The story revolves around Karna (the terrific Rakshit Shetty). At first, he’s a baby-faced underachiever, hardly the brightest of bulbs. When told that the girl he likes (Saanvi, played by Rashmika Mandanna) is three years older, he smiles and says it’s okay, because in three years he’ll be her age. The wooing scenes are a riot. Saanvi teaches Kannada to students from other states, and Karna employs them to deliver his pick-up lines, in class. This is the kind of film where the smile never leaves your face. Until Fate socks Karna in the solar plexus. We get a Premam-like transformation from boy to wayward man.
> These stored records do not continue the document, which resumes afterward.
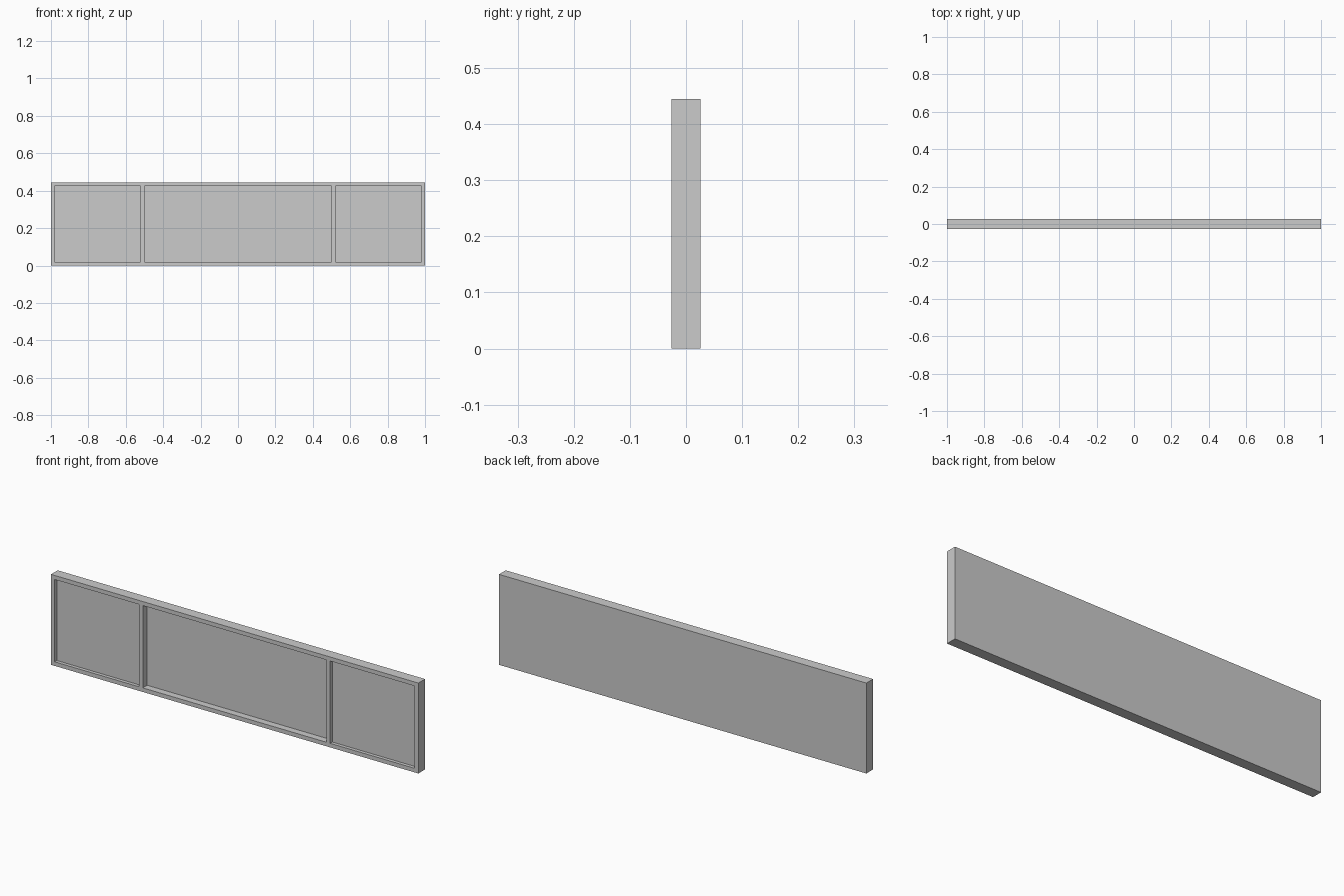
import bpy

if "Cube" in bpy.data.objects:
    bpy.data.objects.remove(bpy.data.objects["Cube"])

W, D, H = 2.0, 0.052, 0.445   # overall size
RIM = 0.02                    # frame and divider thickness


def box(name, x0, x1, y0, y1, z0, z1):
    bpy.ops.mesh.primitive_cube_add(
        size=1, location=((x0 + x1) / 2, (y0 + y1) / 2, (z0 + z1) / 2))
    ob = bpy.context.object
    ob.name = name
    ob.scale = (x1 - x0, y1 - y0, z1 - z0)
    bpy.ops.object.transform_apply(location=True, rotation=True, scale=True)
    return ob


# Solid slab with a plain back
panel = box("framed_panel", -W / 2, W / 2, -D / 2, D / 2, 0, H)

# Front recesses: deep centre bay, shallower side bays
bays = [
    ("centre_bay", -0.50, 0.50, 0.034),
    ("left_bay", -W / 2 + RIM, -0.50 - RIM, 0.017),
    ("right_bay", 0.50 + RIM, W / 2 - RIM, 0.017),
]
for name, x0, x1, depth in bays:
    cutter = box(name + "_cutter", x0, x1, -D / 2 - 0.05, -D / 2 + depth, RIM, H - RIM)
    mod = panel.modifiers.new(name, 'BOOLEAN')
    mod.operation = 'DIFFERENCE'
    mod.solver = 'EXACT'
    mod.object = cutter
    bpy.context.view_layer.objects.active = panel
    bpy.ops.object.modifier_apply(modifier=mod.name)
    bpy.data.objects.remove(cutter, do_unlink=True)
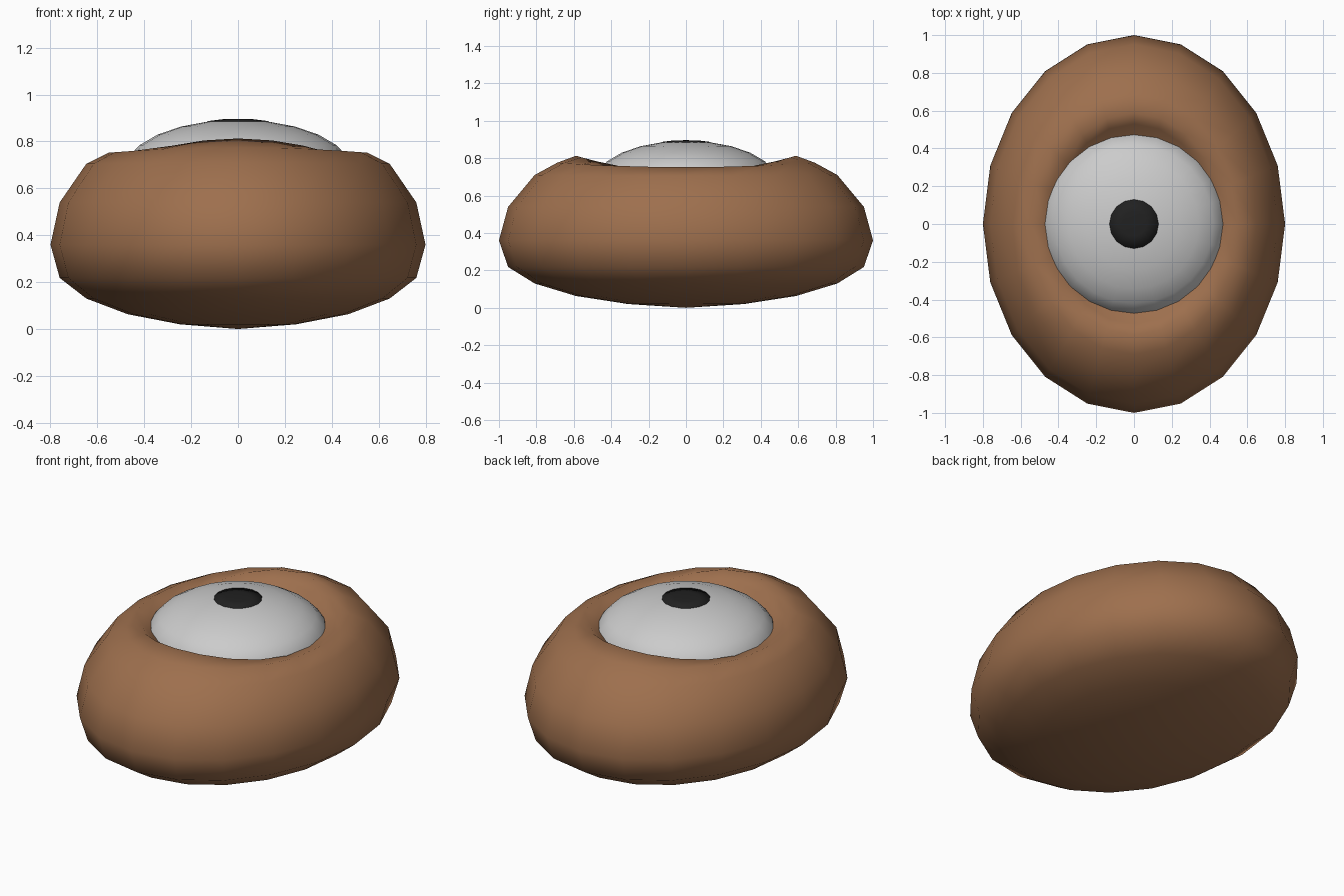
import bpy, bmesh
from math import sin, cos, pi

if "Cube" in bpy.data.objects:
    bpy.data.objects.remove(bpy.data.objects["Cube"])


def finish(name, bm, color=None):
    bmesh.ops.recalc_face_normals(bm, faces=bm.faces)
    me = bpy.data.meshes.new(name)
    bm.to_mesh(me)
    bm.free()
    ob = bpy.data.objects.new(name, me)
    bpy.context.collection.objects.link(ob)
    if color:
        mat = bpy.data.materials.new(name + "_colour")
        mat.diffuse_color = (*color, 1)
        mat.use_nodes = True
        mat.node_tree.nodes["Principled BSDF"].inputs["Base Color"].default_value = mat.diffuse_color
        me.materials.append(mat)
    return ob


def loft(name, rings, a, b, n, color=None):
    """Stack elliptical rings (radius factor, z at x sides, z at y ends)."""
    bm = bmesh.new()
    loops = []
    for r, zx, zy in rings:
        if r == 0:
            loops.append([bm.verts.new((0, 0, zx))] * n)
            continue
        loops.append([bm.verts.new((a * r * cos(t), b * r * sin(t),
                                    zx + (zy - zx) * sin(t) ** 2))
                      for t in (2 * pi * i / n for i in range(n))])
    for lo, hi in zip(loops, loops[1:]):
        for i in range(n):
            j = (i + 1) % n
            quad = list(dict.fromkeys((lo[i], lo[j], hi[j], hi[i])))
            bm.faces.new(quad)
    for f in bm.faces:
        f.smooth = True
    return finish(name, bm, color)


# Oval lid body with a raised rim at both ends and a socket dipping under the eye
body = [(0, 0, 0), (0.309, 0.02, 0.02), (0.588, 0.063, 0.063),
        (0.809, 0.13, 0.13), (0.951, 0.218, 0.218), (1, 0.36, 0.36),
        (0.951, 0.54, 0.54), (0.809, 0.705, 0.71), (0.69, 0.752, 0.775),
        (0.588, 0.725, 0.813), (0.53, 0.69, 0.765), (0.46, 0.65, 0.71),
        (0.31, 0.60, 0.62), (0, 0.58, 0.58)]
loft("lid_body", body, 0.8, 1.0, 20, (0.34, 0.16, 0.075))

# Flattened eyeball
eye = [(sin(pi * k / 12) if 0 < k < 12 else 0,) + (0.675 - 0.218 * cos(pi * k / 12),) * 2
       for k in range(13)]
loft("eyeball", eye, 0.486, 0.486, 24)

# Dark pupil: a shallow cap hugging the top of the eyeball
pupil = [(0, 0.87, 0.87), (1, 0.878, 0.878), (1, 0.887, 0.887),
         (0.5, 0.895, 0.895), (0, 0.896, 0.896)]
loft("pupil", pupil, 0.13, 0.13, 16, (0.015, 0.015, 0.015))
We get a Bangalore Days-like reconciliation, where the ghosts of the past are put to rest. The comedy segues smoothly into tragedy, and vice versa. Rishab Shetty seems capable of moulding mood any way he wants.
The background score helps enormously. Because this is a musical, the music is non-stop. It’s practically a parallel narrative. When juniors declare war on seniors, we hear finger snaps, bass guitar twangs from a Spaghetti Western. When this intent escalates into full-blown war – with hockey sticks! – we hear a… waltz! You know the cliché of the solo violin wailing as a sad story is being told on screen? We get the sad story, we get the solo violin – but we get a sound that’s totally unexpected. The music is the current, and the film just… flows, there’s no other word for it.
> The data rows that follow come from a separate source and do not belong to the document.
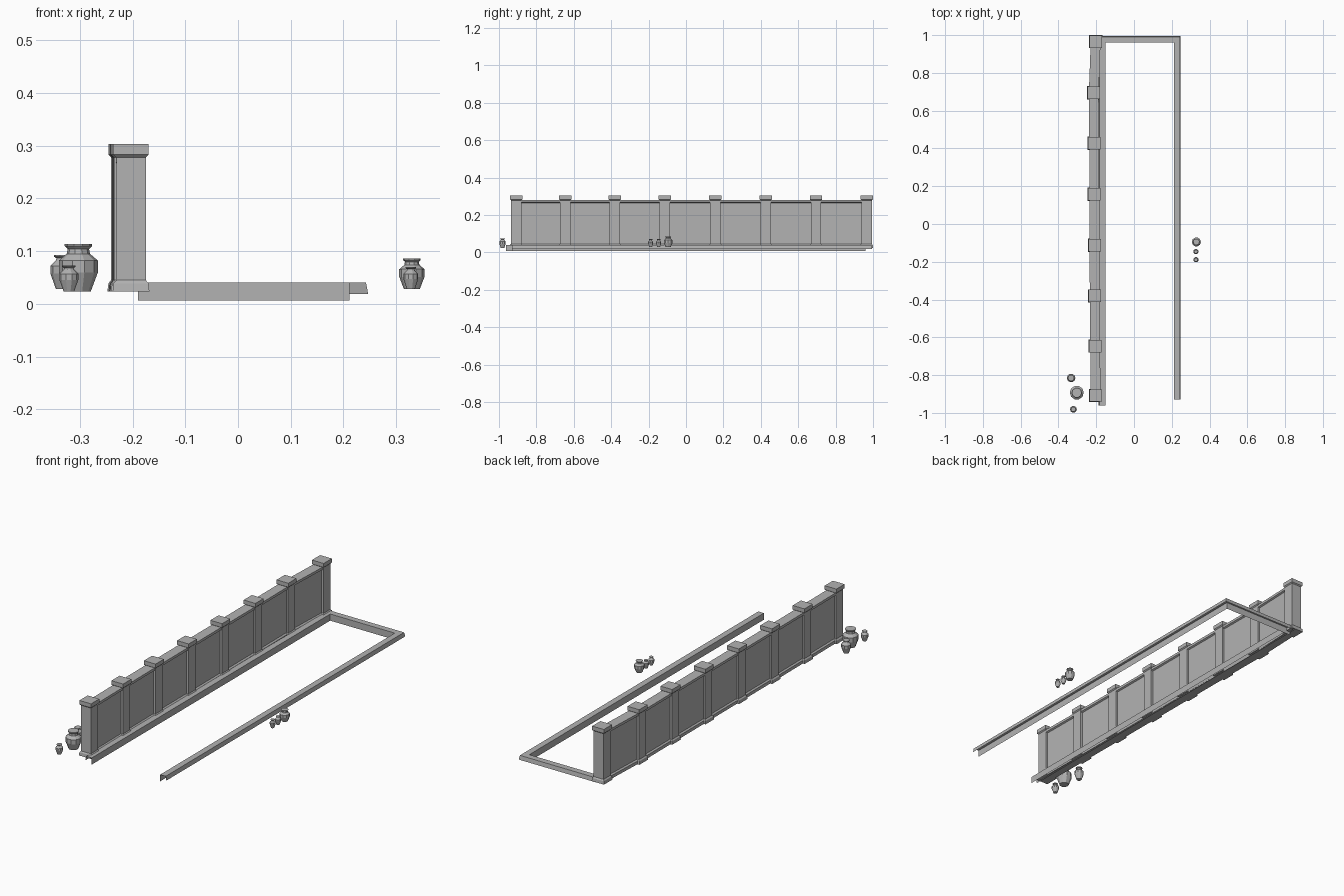
import bpy, bmesh, math
from mathutils import Vector

if "Cube" in bpy.data.objects:
    bpy.data.objects.remove(bpy.data.objects["Cube"])

stone = bpy.data.materials.new("grey stone")
stone.diffuse_color = (0.45, 0.45, 0.45, 1)
stone.use_nodes = True
stone.node_tree.nodes["Principled BSDF"].inputs["Base Color"].default_value = stone.diffuse_color


def finish(name, bm, fix_normals=True):
    if fix_normals:
        bmesh.ops.recalc_face_normals(bm, faces=bm.faces)
    me = bpy.data.meshes.new(name)
    bm.to_mesh(me)
    bm.free()
    me.materials.append(stone)
    ob = bpy.data.objects.new(name, me)
    bpy.context.collection.objects.link(ob)
    return ob


def skin(bm, rings, closed=True, caps=True):
    """Bridge successive rings of points with quads."""
    vs = [[bm.verts.new(p) for p in r] for r in rings]
    n = len(vs[0])
    for a, b in zip(vs, vs[1:]):
        for i in range(n if closed else n - 1):
            j = (i + 1) % n
            bm.faces.new((a[i], a[j], b[j], b[i]))
    if caps:
        bm.faces.new(vs[0][::-1])
        bm.faces.new(vs[-1])


def lathe(name, x, y, profile, sides, turn):
    """Stack of regular polygons from (radius, height) pairs."""
    bm = bmesh.new()
    rings = []
    for r, z in profile:
        rings.append([(x + r * math.cos(turn + math.tau * i / sides),
                       y + r * math.sin(turn + math.tau * i / sides), z)
                      for i in range(sides)])
    skin(bm, rings)
    return finish(name, bm)


# Pillar centres, along a slightly skewed wall line
centres = [(-0.203, -0.908), (-0.206, -0.646), (-0.208, -0.381),
           (-0.209, -0.113), (-0.210, 0.157), (-0.211, 0.427),
           (-0.213, 0.695), (-0.203, 0.966)]

# Square pillars with flared foot and chamfered cap: (half width, height)
pillar = [(0.035, 0.023), (0.033, 0.039), (0.028, 0.045), (0.028, 0.278),
          (0.033, 0.283), (0.033, 0.303)]
for i, (x, y) in enumerate(centres):
    lathe(f"pillar_{i + 1}", x, y,
          [(h * math.sqrt(2), z) for h, z in pillar], 4, math.pi / 4)

# Wall bays with plinth and coping: (half thickness, height)
half = [(0.025, 0.023), (0.025, 0.039), (0.018, 0.045), (0.018, 0.264),
        (0.026, 0.268), (0.026, 0.281)]
section = half + [(-h, z) for h, z in reversed(half)]
for i, (a, b) in enumerate(zip(centres, centres[1:])):
    bm = bmesh.new()
    skin(bm, [[(x + h, y, z) for h, z in section] for x, y in (a, b)])
    finish(f"wall_bay_{i + 1}", bm)

# Open curb swept round three sides: (distance outward, height)
curb = [(0, 0.006), (0, 0.04), (0.031, 0.04), (0.035, 0.019)]
path = [(-0.152, -0.962, -1, 0), (-0.152, 0.96, -1, 1),
        (0.212, 0.96, 1, 1), (0.212, -0.93, 1, 0)]
bm = bmesh.new()
skin(bm, [[(x + d * sx, y + d * sy, z) for d, z in curb]
          for x, y, sx, sy in path], closed=False, caps=False)
# Inner back face runs on beneath the wall-side curb
bm.faces.new([bm.verts.new(p) for p in
              ((-0.19, 0.96, 0.006), (-0.152, 0.96, 0.006),
               (-0.152, 0.96, 0.04), (-0.19, 0.96, 0.04))])
# Outward normals point up on the top faces
bm.normal_update()
top = max(bm.faces, key=lambda f: abs(f.normal.z))
if top.normal.z < 0:
    bmesh.ops.reverse_faces(bm, faces=bm.faces[:-1])
finish("curb", bm, False)

# Clay pots: radius and height as fractions of the full size
jar = [(0.63, 0), (1.0, 0.40), (1.0, 0.65), (0.6, 0.79), (0.55, 0.89),
       (0.70, 0.95), (0.70, 1.0)]
urn = [(0.55, 0), (1.0, 0.45), (1.0, 0.68), (0.55, 0.84), (0.5, 0.9),
       (0.72, 0.95), (0.72, 1.0)]
pots = [("large_jar", jar, -0.303, -0.893, 0.037, 0.023, 0.114),
        ("medium_urn", urn, -0.333, -0.815, 0.023, 0.028, 0.093),
        ("small_urn", urn, -0.321, -0.981, 0.018, 0.023, 0.073),
        ("side_jar", jar, 0.330, -0.095, 0.024, 0.028, 0.086),
        ("side_urn_a", urn, 0.328, -0.146, 0.014, 0.028, 0.070),
        ("side_urn_b", urn, 0.328, -0.189, 0.014, 0.028, 0.070)]
for name, shape, x, y, r, z0, z1 in pots:
    lathe(name, x, y, [(r * a, z0 + (z1 - z0) * t) for a, t in shape], 10, 0.0)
There are vignettes that go on too long, but there’s always some payoff – a great line (even from what I could get from the subtitles), a great bit of acting (the cast is superb), or a great laugh. Or even a great bit of staging. You can’t take your eyes off screen because there’s not one lazy shot. Every contributor (and I have to single out cinematographer Karam Chawla) is exquisitely in sync. (There’s a separate essay to be written on how these films use slo-mo to shape our viewing experience.) And amidst the fun, the college frolic, the ragging of eccentric professors, the writing reveals surprising depths. In the first half, in the first romance, Karna finds himself on a church tower – he wants to ring the bell. Saanvi says no. In the second half, after Arya (Samyuktha Hegde) comes into his life, she urges him to ring a bell, a very different kind of bell, one that changes his life. The high that you get from watching a commercial film made by people who know film, who love cinema – it’s something else.
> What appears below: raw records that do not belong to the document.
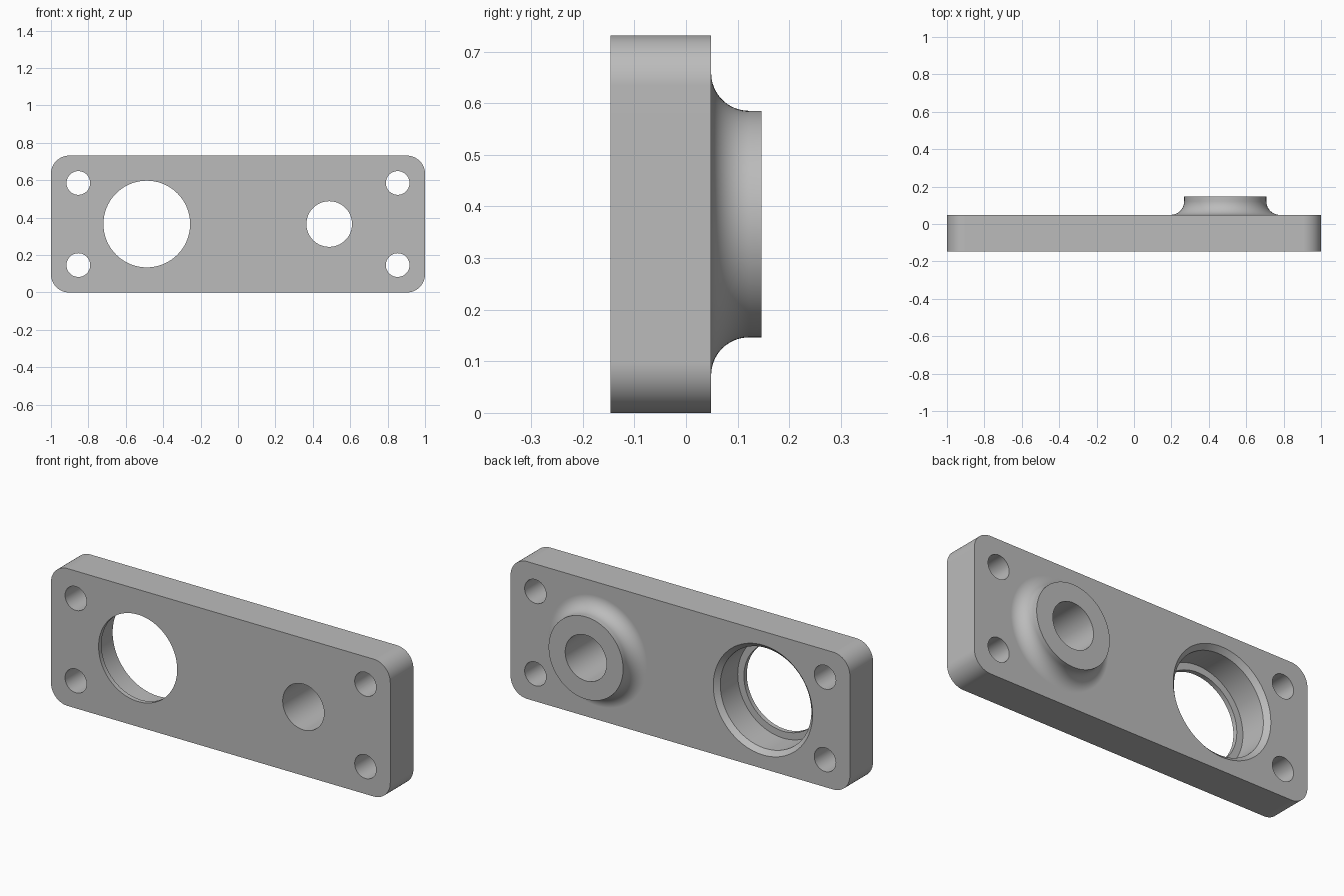
import bpy, bmesh
from math import sin, cos, pi, radians

cube = bpy.data.objects.get("Cube")
if cube:
    bpy.data.objects.remove(cube, do_unlink=True)

U = 2 / 82                       # one design unit: the plate is 82 long
FRONT, BACK, TIP = -6 * U, 2 * U, 6 * U
MID = 15 * U                     # height of the main axes

grey = bpy.data.materials.new("plain grey")
grey.use_nodes = True
grey.diffuse_color = (0.5, 0.5, 0.5, 1)
grey.node_tree.nodes["Principled BSDF"].inputs["Base Color"].default_value = (0.5, 0.5, 0.5, 1)


def make_object(name, bm):
    bmesh.ops.recalc_face_normals(bm, faces=bm.faces)
    mesh = bpy.data.meshes.new(name)
    bm.to_mesh(mesh)
    bm.free()
    mesh.materials.append(grey)
    obj = bpy.data.objects.new(name, mesh)
    bpy.context.collection.objects.link(obj)
    return obj


def lathe(name, x, z, profile, steps=96):
    """Solid of revolution about a front-to-back axis; profile is (radius, y)."""
    bm = bmesh.new()
    angles = [2 * pi * i / steps for i in range(steps)]
    rings = [[bm.verts.new((x + r * cos(a), y, z + r * sin(a))) for a in angles]
             for r, y in profile]
    for low, high in zip(rings, rings[1:]):
        for i in range(steps):
            j = (i + 1) % steps
            bm.faces.new((low[i], low[j], high[j], high[i]))
    bm.faces.new(rings[0])
    bm.faces.new(rings[-1])
    return make_object(name, bm)


# Plate with rounded corners
bm = bmesh.new()
bmesh.ops.create_cube(bm, size=1)
bmesh.ops.scale(bm, vec=(2, BACK - FRONT, 2 * MID), verts=bm.verts)
bmesh.ops.translate(bm, vec=(0, (FRONT + BACK) / 2, MID), verts=bm.verts)
corners = [e for e in bm.edges if abs(e.verts[0].co.y - e.verts[1].co.y) > 0.1]
bmesh.ops.bevel(bm, geom=corners, offset=4 * U, segments=16, profile=0.5, affect='EDGES')
plate = make_object("flanged_plate", bm)

# Boss with a filleted foot
boss_r, fillet = 9 * U, 3 * U
foot = [(boss_r + fillet * (1 - sin(t)), BACK + fillet * (1 - cos(t)))
        for t in (pi / 2 * i / 16 for i in range(17))]
boss = lathe("boss", 20 * U, MID,
             [(boss_r + fillet, BACK - U)] + foot[::-1][::-1] + [(boss_r, TIP)]
             if foot[0][0] > foot[-1][0] and foot[0][1] > foot[-1][1] else
             [(boss_r + fillet, BACK - U)]
             + [(boss_r + fillet * (1 - sin(t)), BACK + fillet * (1 - cos(t)))
                for t in (pi / 2 * i / 16 for i in range(17))]
             + [(boss_r, TIP)])

# Hole cutters: boss bore, stepped and chamfered seat, four bolt holes
out = 2 * U
cutters = [
    lathe("bore_cutter", 20 * U, MID, [(5 * U, FRONT - out), (5 * U, TIP + out)]),
    lathe("seat_cutter", -20 * U, MID,
          [(9.5 * U, FRONT - out), (9.5 * U, FRONT + U), (11 * U, FRONT + U),
           (11 * U, BACK - U), (12 * U, BACK), (12 * U, BACK + out)]),
]
for x in (-35 * U, 35 * U):
    for z in (6 * U, 24 * U):
        cutters.append(lathe("bolt_cutter", x, z,
                             [(2.6 * U, FRONT - out), (2.6 * U, BACK + out)], 48))

# Join and cut, then drop the helpers
bpy.context.view_layer.objects.active = plate
for part in [boss] + cutters:
    mod = plate.modifiers.new("cut", 'BOOLEAN')
    mod.operation = 'UNION' if part is boss else 'DIFFERENCE'
    mod.solver = 'EXACT'
    mod.object = part
    bpy.ops.object.modifier_apply(modifier=mod.name)
    bpy.data.objects.remove(part, do_unlink=True)

# Smooth round walls, crisp rims, flat broad faces
for obj in bpy.context.selected_objects:
    obj.select_set(False)
plate.select_set(True)
bpy.ops.object.shade_smooth_by_angle(angle=radians(30))
weighted = plate.modifiers.new("flat_faces", 'WEIGHTED_NORMAL')
weighted.keep_sharp = True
- Kadhalil Sopdhappuvadhu Yeppadi = see here
- Bangalore Days = see here
- Premam = see here
- La La Land = see here
Copyright ©2017 Baradwaj Rangan. This article may not be reproduced in its entirety without permission. A link to this URL, instead, would be appreciated.